If both people want a divorce, why are they fighting so much? The reasons that the papers don’t get signed quickly depend mostly on the type of motivations at work. Contrary to popular opinion, it is not that the attorneys are prolonging the process to increase the fee. First, consider that your emotions may still be in turmoil and you (or your partner) are not really sure you want the divorce. Many people want to be with their partner if the partner would only change. In certain situations, counseling can help the partners change or accept the partner as is. Many couples struggle for years, hoping things will change while resentment grows. If these couples had received marriage counseling early, the relationship might have been saved. When both parties want the divorce, there are issues as to who files, how to communicate, and how not to allow emotions to get out of hand. The court’s procedure by its very nature as a judicial proceeding often has requirements built into the system that tend to prolong the process, such as pre-trial discovery (required document & information exchanges), scheduling extensions necessitated by ever increasing court dockets. If things seem to be taking too long and you don’t know why then it should be a topic you discuss with your attorney. Additionally, you may want to discuss with your therapist ways to alleviate your stress while the divorce is pending. Even if both of you are 100% sure that you want the other person out of your life it is possible that your motivation has shifted to the issue of ‘fairness’ regarding the division of property, child support, or cash. While unpleasant to contemplate it has happened that some people become motivated by ‘revenge’ or ‘to get even’ because they perceive that they were wronged by their partner. A big clue that this might be a problem is if you reject offers of settlement which your attorney has suggested that you accept. If this happens it is very likely that you will hear words from your therapist that you should get on with your life and “let the healing process begin”. All the moments you spend in anger or grief regarding the divorce are moments stolen from your pursuit of a happy life with someone else.
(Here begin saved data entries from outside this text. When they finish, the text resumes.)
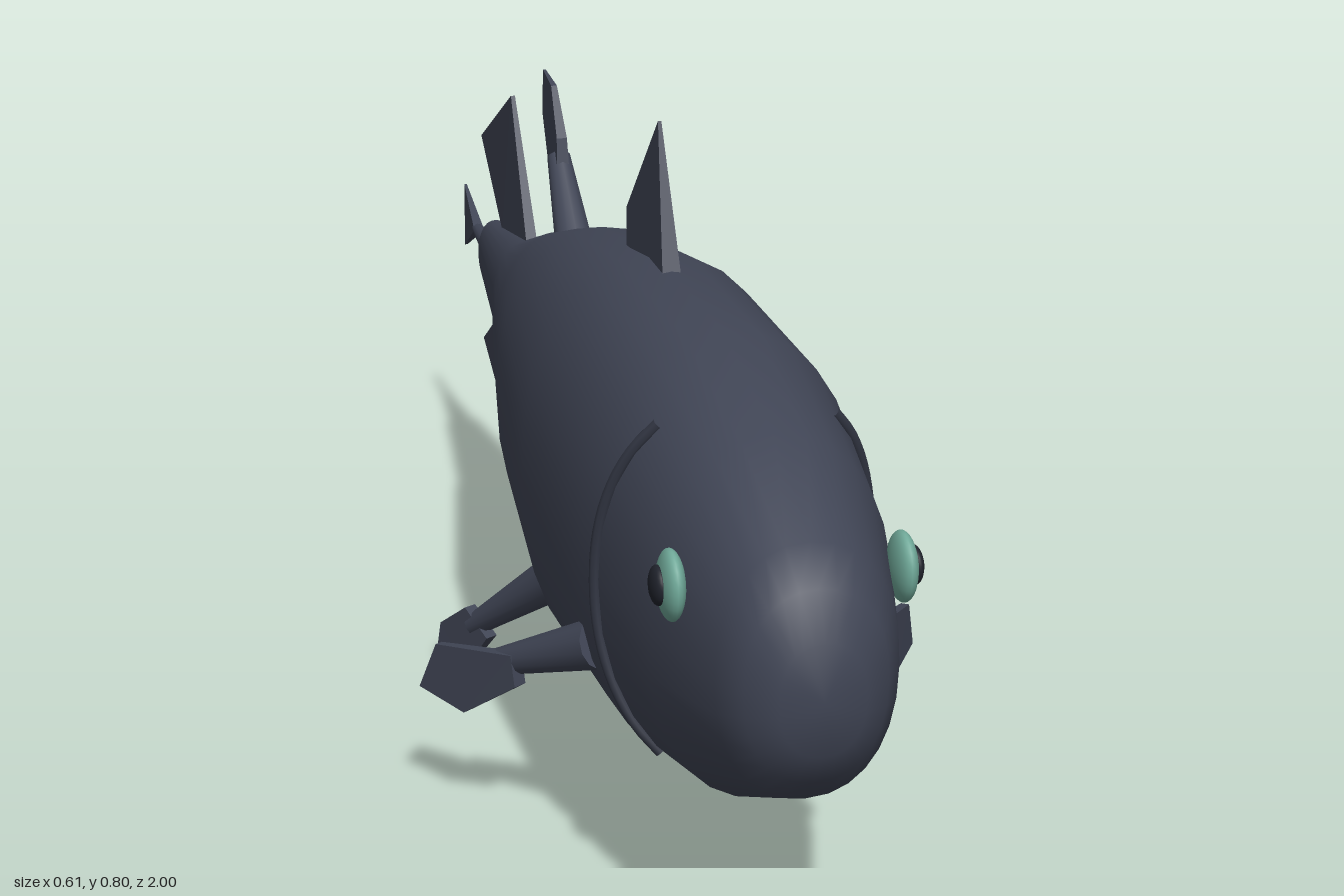
import * as THREE from 'three';

const skin = new THREE.MeshStandardMaterial({ color: 0x404555 });
skin.name = 'slateSkin';
const teal = new THREE.MeshStandardMaterial({ color: 0x6fa898 });
teal.name = 'tealIris';
const dark = new THREE.MeshStandardMaterial({ color: 0x20232c });
dark.name = 'darkPupil';
const groove = new THREE.MeshStandardMaterial({ color: 0x323643 });
groove.name = 'gillSlate';

// Body stations from nose to tail: z, top, bottom, half width
const STATIONS = [
  [0.992, 0.42, 0.3, 0.045], [0.967, 0.468, 0.262, 0.075], [0.935, 0.505, 0.23, 0.096],
  [0.8, 0.573, 0.17, 0.132], [0.6, 0.626, 0.13, 0.16], [0.3, 0.635, 0.115, 0.165],
  [0, 0.597, 0.162, 0.138], [-0.2, 0.545, 0.215, 0.105],
  [-0.46, 0.466, 0.288, 0.058], [-0.74, 0.428, 0.327, 0.027],
];
const SIDES = 28, POWER = 2 / 2.25;

// Half width of the body surface at a given length and height
function surfaceX(z, y) {
  let i = 0;
  while (i < STATIONS.length - 2 && STATIONS[i + 1][0] > z) i++;
  const a = STATIONS[i], b = STATIONS[i + 1], t = (a[0] - z) / (a[0] - b[0]);
  const [top, bottom, half] = [1, 2, 3].map(k => a[k] + (b[k] - a[k]) * t);
  const v = Math.min(1, Math.abs((y - (top + bottom) / 2) / ((top - bottom) / 2)));
  return half * Math.pow(1 - Math.pow(v, 2.25), 1 / 2.25);
}

function bodyGeometry() {
  const pos = [], idx = [];
  const soft = v => Math.sign(v) * Math.pow(Math.abs(v), POWER);
  const ring = ([z, top, bottom, half]) => {
    for (let j = 0; j < SIDES; j++) {
      const a = j / SIDES * Math.PI * 2;
      pos.push(half * soft(Math.cos(a)), (top + bottom) / 2 + (top - bottom) / 2 * soft(Math.sin(a)), z);
    }
  };
  STATIONS.forEach(ring);
  const last = STATIONS[STATIONS.length - 1], capStart = pos.length / 3;
  ring(last); // separate rim keeps the tail end crisp
  const nose = pos.length / 3;
  pos.push(0, 0.36, 0.997, 0, (last[1] + last[2]) / 2, last[0]);
  for (let j = 0; j < SIDES; j++) {
    const k = (j + 1) % SIDES;
    for (let i = 0; i < STATIONS.length - 1; i++) {
      const a = i * SIDES + j, b = i * SIDES + k, c = a + SIDES, d = b + SIDES;
      idx.push(a, c, b, b, c, d);
    }
    idx.push(nose, j, k, nose + 1, capStart + k, capStart + j);
  }
  const g = new THREE.BufferGeometry();
  g.setAttribute('position', new THREE.Float32BufferAttribute(pos, 3));
  g.setIndex(idx);
  g.computeVertexNormals();
  return g;
}

// Convex fin blade from [z, y, half thickness] points in an upright plane.
// x grows by slope for each unit the fin sweeps back from z0; side mirrors it.
function blade(name, points, side = 1, x0 = 0, z0 = 0, slope = 0) {
  const pts = points.slice();
  if (THREE.ShapeUtils.area(pts.map(p => new THREE.Vector2(p[0], p[1]))) > 0) pts.reverse();
  const n = pts.length, len = Math.hypot(1, slope), pos = [], idx = [];
  for (const face of [1, -1]) {
    for (const [z, y, h] of pts) {
      pos.push(side * (x0 + slope * (z0 - z) + face * h / len), y, z + face * h * slope / len);
    }
  }
  const tri = (a, b, c) => (side > 0 ? idx.push(a, b, c) : idx.push(a, c, b));
  for (let i = 1; i < n - 1; i++) {
    tri(0, i, i + 1);
    tri(n, n + i + 1, n + i);
  }
  for (let i = 0; i < n; i++) {
    const j = (i + 1) % n;
    tri(j, i, n + i);
    tri(j, n + i, n + j);
  }
  let g = new THREE.BufferGeometry();
  g.setAttribute('position', new THREE.Float32BufferAttribute(pos, 3));
  g.setIndex(idx);
  g = g.toNonIndexed();
  g.computeVertexNormals();
  const mesh = new THREE.Mesh(g, skin);
  mesh.name = name;
  return mesh;
}

// Tapered fleshy stalk between two points
function stalk(name, from, to, r0, r1) {
  const a = new THREE.Vector3(...from), b = new THREE.Vector3(...to), d = b.clone().sub(a);
  const mesh = new THREE.Mesh(new THREE.CylinderGeometry(r1, r0, d.length(), 12), skin);
  mesh.position.copy(a).add(b).multiplyScalar(0.5);
  mesh.quaternion.setFromUnitVectors(new THREE.Vector3(0, 1, 0), d.normalize());
  mesh.name = name;
  return mesh;
}

function ball(name, material, x, y, z, sx, sy, sz) {
  const mesh = new THREE.Mesh(new THREE.SphereGeometry(1, 20, 14), material);
  mesh.position.set(x, y, z);
  mesh.scale.set(sx, sy, sz);
  mesh.name = name;
  return mesh;
}

export function createModel() {
  const model = new THREE.Group();
  model.name = 'lobeFinnedFish';
  const body = new THREE.Mesh(bodyGeometry(), skin);
  body.name = 'body';
  model.add(body);

  // Fins on the centre line
  model.add(
    blade('firstDorsalFin', [[0.375, 0.61, 0.012], [0.305, 0.797, 0.002], [0.155, 0.66, 0.004], [0.19, 0.6, 0.012]]),
    stalk('secondDorsalStalk', [0, 0.52, -0.155], [0, 0.63, -0.265], 0.027, 0.016),
    blade('secondDorsalBlade', [[-0.235, 0.605, 0.009], [-0.245, 0.66, 0.007], [-0.295, 0.722, 0.004],
      [-0.36, 0.732, 0.002], [-0.36, 0.672, 0.003], [-0.3, 0.61, 0.007]]),
    stalk('analStalk', [0, 0.24, -0.155], [0, 0.132, -0.265], 0.027, 0.016),
    blade('analBlade', [[-0.24, 0.105, 0.007], [-0.28, 0.04, 0.004], [-0.36, 0.022, 0.002],
      [-0.36, 0.09, 0.003], [-0.305, 0.145, 0.007]]),
    blade('upperTailLobe', [[-0.455, 0.46, 0.008], [-0.59, 0.65, 0.003], [-0.835, 0.54, 0.003], [-0.64, 0.435, 0.008]]),
    blade('lowerTailLobe', [[-0.455, 0.292, 0.008], [-0.585, 0.105, 0.003], [-0.835, 0.215, 0.003], [-0.64, 0.315, 0.008]]),
    stalk('tailStalk', [0, 0.38, -0.72], [0, 0.376, -0.9], 0.022, 0.008),
    blade('tailTip', [[-0.88, 0.378, 0.008], [-1, 0.425, 0.002], [-1, 0.325, 0.002]]),
  );

  // Paired parts
  for (const side of [1, -1]) {
    const label = side > 0 ? 'left' : 'right';
    model.add(
      stalk(label + 'PectoralStalk', [side * 0.135, 0.272, 0.585], [side * 0.225, 0.21, 0.465], 0.03, 0.016),
      blade(label + 'PectoralBlade', [[0.505, 0.195, 0.009], [0.5, 0.232, 0.009], [0.4, 0.212, 0.005],
        [0.375, 0.15, 0.002], [0.435, 0.138, 0.004]], side, 0.205, 0.51, 0.72),
      stalk(label + 'PelvicStalk', [side * 0.085, 0.175, 0.12], [side * 0.17, 0.065, -0.01], 0.03, 0.015),
      blade(label + 'PelvicBlade', [[0.025, 0.06, 0.009], [-0.01, 0.092, 0.009], [-0.055, 0.055, 0.005],
        [-0.066, 0.002, 0.002], [-0.015, 0.002, 0.004]], side, 0.155, 0.022, 0.63),
    );

    // Eye bulging from the side of the head
    const eye = new THREE.Group();
    eye.name = label + 'Eye';
    eye.add(
      ball('iris', teal, side * 0.122, 0.442, 0.858, 0.014, 0.038, 0.034),
      ball('pupil', dark, side * 0.135, 0.442, 0.856, 0.009, 0.021, 0.021),
    );
    model.add(eye);

    // Gill ridge hugging the flank
    const arc = [];
    for (let i = 0; i <= 14; i++) {
      const t = i / 7 - 1, y = 0.372 + t * 0.187, z = 0.652 + 0.043 * t * t;
      arc.push(new THREE.Vector3(side * (surfaceX(z, y) + 0.001), y, z));
    }
    const gill = new THREE.Mesh(
      new THREE.TubeGeometry(new THREE.CatmullRomCurve3(arc), 28, 0.007, 8), groove);
    gill.name = label + 'GillRidge';
    model.add(gill);
  }
  return model;
}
B. You want a divorce, and your want to remain married
This is not an easy situation for either party. The party that does not want the divorce may feel unloved and unwanted and all the negative emotions that are associated with being “discarded”. You on the other hand may feel guilty for wanting out and not working on the marriage. The divorce does not require fault by either party, and making each other feel bad or guilty does not help. The discarded spouse may want revenge or to get even. This is normal, however, acting out to get revenge or deliberately hurting the other will hurt both spouses. The discarded spouse may then feel disappointed in himself for the act of revenge. A therapist will help with these normal feelings.
C. You don’t want a divorce, and your spouse does
Once it has gone this far, counseling may be helpful. Sometimes it is better to accept your spouse’s decision and move on. Only you and your professionals can help with this decision. In many cases the partner is in denial and has trouble realizing his/her actions may have contributed to the spouse’s departure. As above in “B”, the guilty party may be willing to give more ground in the divorce because of his guilt. Whether or not you use his guilt as a negotiation tool is your business. In most states, the divorce will occur if only one spouse wants the divorce. The court in limited jurisdictions might order marriage counseling.
The most important issue for parents to remember is their children. Forgiveness is essential for meaningful co-parenting.